So, I was approached with the idea of doing this monthly column “detailing the struggles and successes of running a travel agency” and thought…why not? But before getting in to the day-by-day and week-by-week, I wanted to start with “How did I end up here?” I don’t yet know who the other contributors will be, or their stories. I assume it will be a cross-section of the industry, with home-based and brick and mortar, long standing and newcomer, etc., represented. I am the new guy. And the “home-based” guy. Although I don’t particularly care for that term, as I don’t think it reflects how I (and my IC’s) do business. We don’t sit at home in front of a computer and a landline. Thanks to technology, we can do business with anyone, anywhere, from a smart phone. I can conduct business at home, while grocery shopping or coaching a baseball game. And thanks to the Internet, and more particularly social media, geography is no longer a factor, either in selling travel or in recruiting and managing IC’s. We have agents in California, Florida, New Hampshire, and everywhere in between. We keep in touch by email, phone and mostly thru social media. We are truly Mobile Agents.
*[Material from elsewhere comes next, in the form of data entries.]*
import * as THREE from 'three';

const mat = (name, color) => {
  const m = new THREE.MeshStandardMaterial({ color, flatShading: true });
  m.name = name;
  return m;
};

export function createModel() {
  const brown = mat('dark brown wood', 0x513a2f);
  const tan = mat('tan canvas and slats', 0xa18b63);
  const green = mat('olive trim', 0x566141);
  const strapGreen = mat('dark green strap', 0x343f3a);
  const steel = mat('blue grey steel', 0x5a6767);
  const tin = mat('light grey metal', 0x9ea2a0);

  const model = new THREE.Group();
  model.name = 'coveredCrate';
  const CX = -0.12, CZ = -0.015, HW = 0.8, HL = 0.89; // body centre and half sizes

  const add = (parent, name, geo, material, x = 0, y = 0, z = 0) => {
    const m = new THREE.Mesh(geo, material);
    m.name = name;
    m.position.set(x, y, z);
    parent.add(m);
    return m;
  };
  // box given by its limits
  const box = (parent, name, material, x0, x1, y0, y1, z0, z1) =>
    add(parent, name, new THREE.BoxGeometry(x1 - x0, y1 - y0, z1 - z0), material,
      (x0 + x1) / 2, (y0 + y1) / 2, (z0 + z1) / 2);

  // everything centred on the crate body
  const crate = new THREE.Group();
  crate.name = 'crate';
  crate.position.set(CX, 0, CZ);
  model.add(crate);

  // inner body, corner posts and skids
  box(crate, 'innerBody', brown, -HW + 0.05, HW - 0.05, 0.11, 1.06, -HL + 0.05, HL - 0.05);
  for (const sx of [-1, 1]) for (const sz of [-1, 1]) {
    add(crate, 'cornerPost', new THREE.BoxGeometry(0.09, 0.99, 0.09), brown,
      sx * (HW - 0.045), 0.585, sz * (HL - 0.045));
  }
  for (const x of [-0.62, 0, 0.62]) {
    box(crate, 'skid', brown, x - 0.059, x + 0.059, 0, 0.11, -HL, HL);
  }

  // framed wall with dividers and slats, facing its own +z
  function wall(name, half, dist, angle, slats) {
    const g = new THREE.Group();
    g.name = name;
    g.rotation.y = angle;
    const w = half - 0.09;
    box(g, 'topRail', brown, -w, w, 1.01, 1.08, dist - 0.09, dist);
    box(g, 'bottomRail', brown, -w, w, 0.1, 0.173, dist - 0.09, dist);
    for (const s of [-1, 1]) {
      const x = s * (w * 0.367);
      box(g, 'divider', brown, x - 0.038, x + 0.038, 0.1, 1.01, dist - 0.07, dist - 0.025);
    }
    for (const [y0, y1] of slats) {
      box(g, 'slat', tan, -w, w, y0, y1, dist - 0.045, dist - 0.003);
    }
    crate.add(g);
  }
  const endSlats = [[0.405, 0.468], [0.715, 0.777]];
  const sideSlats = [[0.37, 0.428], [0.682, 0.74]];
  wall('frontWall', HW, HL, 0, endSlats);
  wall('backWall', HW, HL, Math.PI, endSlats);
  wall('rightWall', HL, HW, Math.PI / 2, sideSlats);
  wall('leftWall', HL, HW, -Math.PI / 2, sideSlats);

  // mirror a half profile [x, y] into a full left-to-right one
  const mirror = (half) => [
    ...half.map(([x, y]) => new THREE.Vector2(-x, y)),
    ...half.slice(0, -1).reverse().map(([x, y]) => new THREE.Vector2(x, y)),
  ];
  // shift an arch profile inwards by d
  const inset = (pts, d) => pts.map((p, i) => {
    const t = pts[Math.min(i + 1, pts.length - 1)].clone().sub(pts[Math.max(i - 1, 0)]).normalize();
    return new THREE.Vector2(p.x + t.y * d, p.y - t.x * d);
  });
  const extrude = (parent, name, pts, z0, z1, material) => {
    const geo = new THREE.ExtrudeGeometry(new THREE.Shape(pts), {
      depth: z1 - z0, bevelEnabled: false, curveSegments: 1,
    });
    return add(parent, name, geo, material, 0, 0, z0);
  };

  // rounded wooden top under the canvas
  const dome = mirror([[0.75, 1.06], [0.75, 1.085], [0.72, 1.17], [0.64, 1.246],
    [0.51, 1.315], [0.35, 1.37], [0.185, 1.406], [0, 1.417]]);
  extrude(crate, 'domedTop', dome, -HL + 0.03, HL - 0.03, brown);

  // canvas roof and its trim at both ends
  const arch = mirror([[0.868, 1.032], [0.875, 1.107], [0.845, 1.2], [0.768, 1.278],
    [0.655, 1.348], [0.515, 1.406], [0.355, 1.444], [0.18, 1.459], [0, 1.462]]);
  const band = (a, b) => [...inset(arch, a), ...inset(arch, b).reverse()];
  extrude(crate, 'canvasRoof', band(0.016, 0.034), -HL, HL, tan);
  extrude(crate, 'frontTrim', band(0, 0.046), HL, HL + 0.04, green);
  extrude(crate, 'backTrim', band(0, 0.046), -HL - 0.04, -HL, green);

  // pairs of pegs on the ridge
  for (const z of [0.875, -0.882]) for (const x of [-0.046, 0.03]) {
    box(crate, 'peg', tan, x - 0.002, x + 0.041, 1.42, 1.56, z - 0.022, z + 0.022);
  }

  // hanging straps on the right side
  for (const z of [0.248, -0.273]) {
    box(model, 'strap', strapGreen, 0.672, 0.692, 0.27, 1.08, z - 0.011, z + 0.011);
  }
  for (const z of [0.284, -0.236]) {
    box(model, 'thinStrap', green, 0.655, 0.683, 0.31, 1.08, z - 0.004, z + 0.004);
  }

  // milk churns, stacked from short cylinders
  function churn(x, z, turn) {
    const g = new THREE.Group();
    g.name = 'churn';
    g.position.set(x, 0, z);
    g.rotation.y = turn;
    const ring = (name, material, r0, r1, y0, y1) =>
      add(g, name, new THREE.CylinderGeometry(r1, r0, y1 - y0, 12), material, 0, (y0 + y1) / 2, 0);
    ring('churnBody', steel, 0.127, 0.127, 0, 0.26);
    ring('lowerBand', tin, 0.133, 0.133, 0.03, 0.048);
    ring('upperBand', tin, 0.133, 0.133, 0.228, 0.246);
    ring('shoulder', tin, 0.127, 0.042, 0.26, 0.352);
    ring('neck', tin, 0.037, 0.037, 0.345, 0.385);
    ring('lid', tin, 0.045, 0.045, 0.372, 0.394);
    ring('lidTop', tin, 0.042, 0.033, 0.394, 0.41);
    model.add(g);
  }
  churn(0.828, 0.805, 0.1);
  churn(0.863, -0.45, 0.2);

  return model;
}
But back to the “how I got here” thing. I became a travel agent about 9 years ago. A combination of factors forced me to sell my prior business and return home to California. Looking for a “real” business that could be run from home, I did a lot of research and decided that being a home-based travel agent was the best fit for me. I have travelled a lot, and spent my whole life selling stuff, so I had the most basic qualifications. I then did more research and settled on a Host Agency with about 500 agents and an owner who was quite approachable and believed in minimal bureaucracy. Things were going fine for a few years, and I was building a solid book of business, when, for some reason my Host Agency decided to “merge” with a franchise of the largest, most bureaucratic and stifling corporation in the world of travel. And, of course, this franchise was owned by a guy with a proven track record of hating travel agents; having started, and lost to bankruptcy, a cruise line with 5 great little ships (all of which are now making money for other cruise lines) because he wouldn’t work with travel agents. So, 3 months in to that, I sent in my termination notice.
But my original Host, who still worked for the new agency, convinced me to give it another year, because he was going to fix things. So I stayed. For a year. Then I quit. Of course, during this time I had started running most new bookings thru a couple of other agencies, so I could make a clean break. And that was working okay, until one of those other agency owners and I had a little dispute. At that point, I decided it was time (again) to quit working for other people-something I’ve never been very good at doing. Another agent (my current partner) had the same thought, and we determined to team up and see just how daunting a quest it would be to start a new, independent travel agency with a network of independent contractors. Just a little over a year ago, Bridges & Holman was born.
Honestly, it was both easier and more difficult than I had thought. Fortunately, I am a serial entrepreneur, and was prepared for the fact that everything will cost twice as much and take twice as long as expected. I have dealt with licensing, bonding, insurance, etc. There were a few missteps, of course. Bridges is in Pennsylvania, and I am in California. I was pretty sure we wanted to form and headquarter our business in PA, because California is a nightmare of regulation and red tape. Which was good until we tried to sign up with insurance companies. California is one of 14 states that have adopted legislation that allows travel agents to sell travel-insurance-only without a broker’s license. Pennsylvania is not. So, a separate company (Holman Travel) was formed for the sole purpose of getting a California Seller of Travel number and selling insurance. But over the course of a few months we managed to get it all done.
The other major challenge, in deciding to become a Host Agency ourselves, is attracting good agents. I managed to snag a couple of experienced agents right away; but the reality is that a new agency is at the bottom of the commission ladder and has little to offer experienced, producing agents. So you pretty much have to create good agents. Fortunately, recruiting and training is something I have done before.
So, that, in a nutshell, is how I got where I am today. I don’t know what the future will bring, but I can almost predict that this column will deal mostly with how one creates travel agents. In our partnership, my responsibilities include finding agents, convincing them to join us, and then helping them to become the best agents they can be. And that is where most of the struggles and successes, the agony and the ecstasy, the ups and the downs are today.
But, hey…I’ll check in a month from now, and we’ll see if that’s still true.
Dave Holman is a Partner at Bridges & Holman Worldwide Travel, based out of Southern California, with 9 years experience in the travel industry. He will draw on his past experience as a serial entrepreneur, as well as his time as a hosted agent at Coral Sands Travel and Expedia Cruise Ship Centers/OVC, as he builds and manages his (relatively) new Host Agency. You can contact Dave via his website at www.holmantravel.com, or better yet, through his Facebook page at www.facebook.com/DaveHolmanTravel.